◆ **What you have to do**:
In the entries below, find the line with "ring, 0.015, 0.358)" and the line with "# Side lean-to"; give again those lines and every line between them, exactly.

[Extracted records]
BEGIN

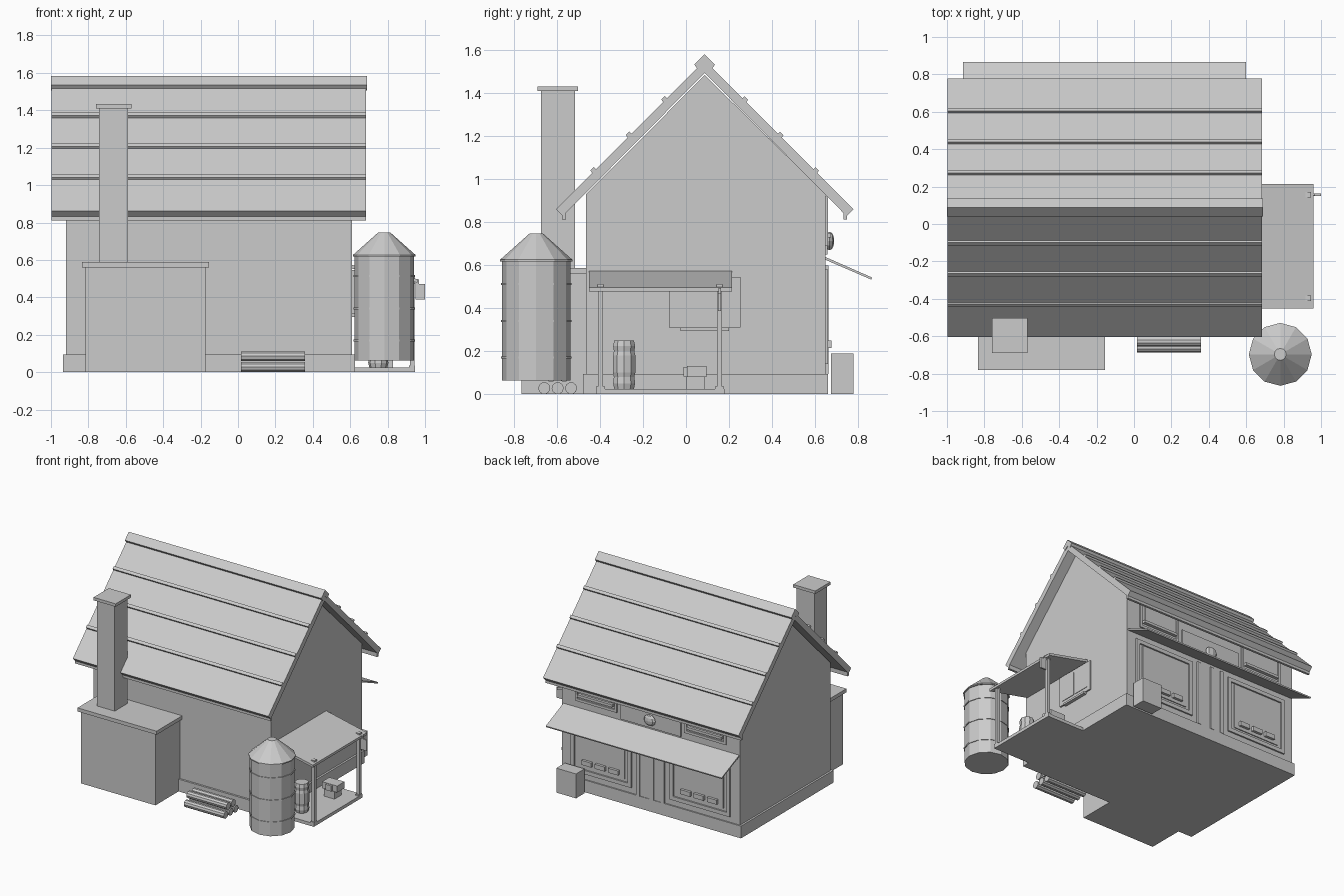
import bpy, bmesh, math
from mathutils import Vector

if "Cube" in bpy.data.objects:
    bpy.data.objects.remove(bpy.data.objects["Cube"])


def mesh(name, verts, faces):
    me = bpy.data.meshes.new(name)
    me.from_pydata(verts, [], faces)
    bm = bmesh.new()
    bm.from_mesh(me)
    bmesh.ops.recalc_face_normals(bm, faces=bm.faces)
    bm.to_mesh(me)
    bm.free()
    ob = bpy.data.objects.new(name, me)
    bpy.context.collection.objects.link(ob)
    return ob


def extrude_x(name, profile, x0, x1):
    """Extrude a closed (y, z) profile along x."""
    n = len(profile)
    verts = [(x, y, z) for x in (x0, x1) for y, z in profile]
    faces = [tuple(range(n)), tuple(range(n, 2 * n))]
    faces += [(i, (i + 1) % n, n + (i + 1) % n, n + i) for i in range(n)]
    return mesh(name, verts, faces)


def box(name, x0, x1, y0, y1, z0, z1):
    return extrude_x(name, [(y0, z0), (y1, z0), (y1, z1), (y0, z1)], x0, x1)


def lathe(name, profile, x, y, sides):
    """Turn an (r, z) profile around a vertical axis."""
    verts = [(x + r * math.cos(2 * math.pi * k / sides),
              y + r * math.sin(2 * math.pi * k / sides), z)
             for r, z in profile for k in range(sides)]
    rows = len(profile)
    faces = [(i * sides + k, i * sides + (k + 1) % sides,
              (i + 1) * sides + (k + 1) % sides, (i + 1) * sides + k)
             for i in range(rows - 1) for k in range(sides)]
    faces += [tuple(range(sides)), tuple(range((rows - 1) * sides, rows * sides))]
    return mesh(name, verts, faces)


# House body and foundation
RIDGE = 0.087
extrude_x("house_walls", [(-0.465, 0.0), (0.65, 0.0), (0.65, 0.93),
                          (RIDGE, 1.485), (-0.465, 0.93)], -0.92, 0.61)
box("foundation", -0.935, 0.625, -0.48, 0.66, 0.0, 0.095)

# Roof slabs, eave boards, battens and ridge cap
X0, X1 = -0.998, 0.685
TOP = 1.553
for s, side in ((-1, "front"), (1, "back")):
    def P(d, z):
        return (RIDGE + s * d, z)
    extrude_x("roof_" + side, [P(0, TOP), P(0.692, TOP - 0.692),
                               P(0.66, TOP - 0.724), P(0, 1.495)], X0, X1)
    extrude_x("eave_board_" + side, [P(0.645, 0.86), P(0.663, 0.86),
                                     P(0.663, 0.812), P(0.645, 0.812)], X0, X1)
    for i, z in enumerate((1.365, 1.2, 1.035)):
        d = TOP - z
        extrude_x(f"roof_batten_{side}_{i}",
                  [P(d - 0.012, z + 0.012), P(d - 0.002, z + 0.022),
                   P(d + 0.014, z + 0.006), P(d + 0.004, z - 0.008)], X0, X1)
W = 0.048
extrude_x("ridge_cap", [(RIDGE, 1.582), (RIDGE + W, 1.582 - W), (RIDGE + W - 0.02, 1.514 - W + 0.04),
                        (RIDGE, 1.53), (RIDGE - W + 0.02, 1.514 - W + 0.04), (RIDGE - W, 1.582 - W)],
          X0 - 0.003, X1 + 0.005)

# Chimney
box("chimney_base", -0.815, -0.175, -0.765, -0.46, 0, 0.56)
box("chimney_base_cap", -0.835, -0.155, -0.78, -0.46, 0.56, 0.588)
box("chimney_stack", -0.742, -0.588, -0.675, -0.517, 0.585, 1.412)
box("chimney_cap", -0.76, -0.57, -0.69, -0.503, 1.41, 1.433)

# Log pile
LOGS = [(-0.66, 0.028), (-0.597, 0.028), (-0.535, 0.028), (-0.628, 0.085), (-0.567, 0.085)]
for i, (y, z) in enumerate(LOGS):
    ring = [(y + 0.028 * math.cos(math.pi * k / 5), z + 0.028 * math.sin(math.pi * k / 5))
            for k in range(10)]
    extrude_x(f"log_{i}", ring, 0.015, 0.358)

# Water tank
TX, TY = 0.782, -0.697
lathe("tank_body", [(0.159, 0.063), (0.159, 0.622)], TX, TY, 12)
lathe("tank_roof", [(0.168, 0.618), (0.168, 0.626), (0.032, 0.747)], TX, TY, 12)
for i, z in enumerate((0.17, 0.34, 0.513)):
    lathe(f"tank_band_{i}", [(0.164, z - 0.005), (0.164, z + 0.005)], TX, TY, 12)

# Side lean-to
extrude_profile = [(0.61, 0.573), (0.96, 0.497), (0.96, 0.478), (0.61, 0.553)]
mesh("lean_to_roof",
     [(x, y, z) for y in (-0.452, 0.213) for x, z in extrude_profile],
     [(0, 1, 2, 3), (4, 5, 6, 7), (0, 1, 5, 4), (1, 2, 6, 5), (2, 3, 7, 6), (3, 0, 4, 7)])
box("lean_to_floor", 0.61, 0.945, -0.418, 0.18, 0, 0.025)
for side, y in (("front", -0.398), ("back", 0.156)):
    box("lean_to_post_" + side, 0.92, 0.944, y - 0.012, y + 0.012, 0.02, 0.5)
    box("post_head_" + side, 0.917, 0.947, y - 0.015, y + 0.015, 0.48, 0.512)
    box("post_foot_" + side, 0.915, 0.945, y - 0.02, y + 0.02, 0.02, 0.035)
box("hanging_board", 0.95, 1.0, 0.15, 0.163, 0.388, 0.472)
box("board_bracket", 0.94, 0.968, 0.152, 0.162, 0.47, 0.495)

# Items under the lean-to
lathe("barrel", [(0.048, 0.025), (0.054, 0.05), (0.05, 0.08), (0.055, 0.1), (0.055, 0.18),
                 (0.05, 0.2), (0.054, 0.225), (0.048, 0.25)], 0.75, -0.288, 10)
box("work_block", 0.74, 0.83, 0.0, 0.085, 0.025, 0.082)
box("work_block_top", 0.72, 0.85, 0.005, 0.095, 0.08, 0.13)
box("work_block_tip", 0.76, 0.81, -0.012, 0.006, 0.083, 0.127)

# Side window
box("side_window_frame", 0.605, 0.622, -0.08, 0.253, 0.31, 0.545)
for i, y in enumerate((-0.05, 0.095)):
    box(f"side_window_pane_{i}", 0.615, 0.626, y, y + 0.13, 0.34, 0.52)
box("side_window_sill", 0.61, 0.636, -0.025, 0.2, 0.295, 0.31)

# Back wall: door, shop windows, upper windows
MID = -0.155
box("back_door", MID - 0.1, MID + 0.1, 0.64, 0.656, 0.095, 0.6)
for i, x in enumerate((-0.12, -0.03, 0.09)):
    box(f"door_post_{i}", MID + x, MID + x + 0.03, 0.64, 0.663, 0.095, 0.6)


def frame(name, x0, x1, z0, z1, w, y1):
    """Rectangular frame of four bars on the back wall."""
    box(name + "_left", x0, x0 + w, 0.64, y1, z0, z1)
    box(name + "_right", x1 - w, x1, 0.64, y1, z0, z1)
    box(name + "_bottom", x0 + w, x1 - w, 0.64, y1, z0, z0 + w)
    box(name + "_top", x0 + w, x1 - w, 0.64, y1, z1 - w, z1)


for s, side in ((-1, "left"), (1, "right")):
    c = MID + s * 0.425
    frame("shop_window_" + side, c - 0.26, c + 0.26, 0.14, 0.58, 0.03, 0.662)
    box("shop_window_pane_" + side, c - 0.2, c + 0.2, 0.64, 0.657, 0.19, 0.54)
    for i in (-1, 0, 1):
        x = c + i * 0.115
        box(f"goods_{side}_{i + 1}", x - 0.042, x + 0.042, 0.65, 0.677, 0.215, 0.25)
    u = MID + s * 0.47
    frame("upper_window_" + side, u - 0.18, u + 0.18, 0.69, 0.92, 0.02, 0.66)
    box("upper_window_pane_" + side, u - 0.13, u + 0.13, 0.64, 0.655, 0.74, 0.9)
    box("upper_window_sill_" + side, u - 0.15, u + 0.15, 0.65, 0.675, 0.73, 0.75)

# Centre panel with round ornament
box("centre_panel", MID - 0.26, MID + 0.26, 0.64, 0.658, 0.65, 0.81)
bpy.ops.mesh.primitive_uv_sphere_add(segments=8, ring_count=6, location=(MID, 0.668, 0.713))
orn = bpy.context.object
orn.name = "round_ornament"
orn.scale = (0.05, 0.022, 0.043)

# Awning and crate
extrude_x("awning", [(0.645, 0.64), (0.866, 0.543), (0.863, 0.533), (0.645, 0.627)], -0.913, 0.6)
box("crate", 0.4, 0.57, 0.675, 0.78, 0, 0.19)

END

◆ **Output of the task**:
    extrude_x(f"log_{i}", ring, 0.015, 0.358)

# Water tank
TX, TY = 0.782, -0.697
lathe("tank_body", [(0.159, 0.063), (0.159, 0.622)], TX, TY, 12)
lathe("tank_roof", [(0.168, 0.618), (0.168, 0.626), (0.032, 0.747)], TX, TY, 12)
for i, z in enumerate((0.17, 0.34, 0.513)):
    lathe(f"tank_band_{i}", [(0.164, z - 0.005), (0.164, z + 0.005)], TX, TY, 12)

# Side lean-to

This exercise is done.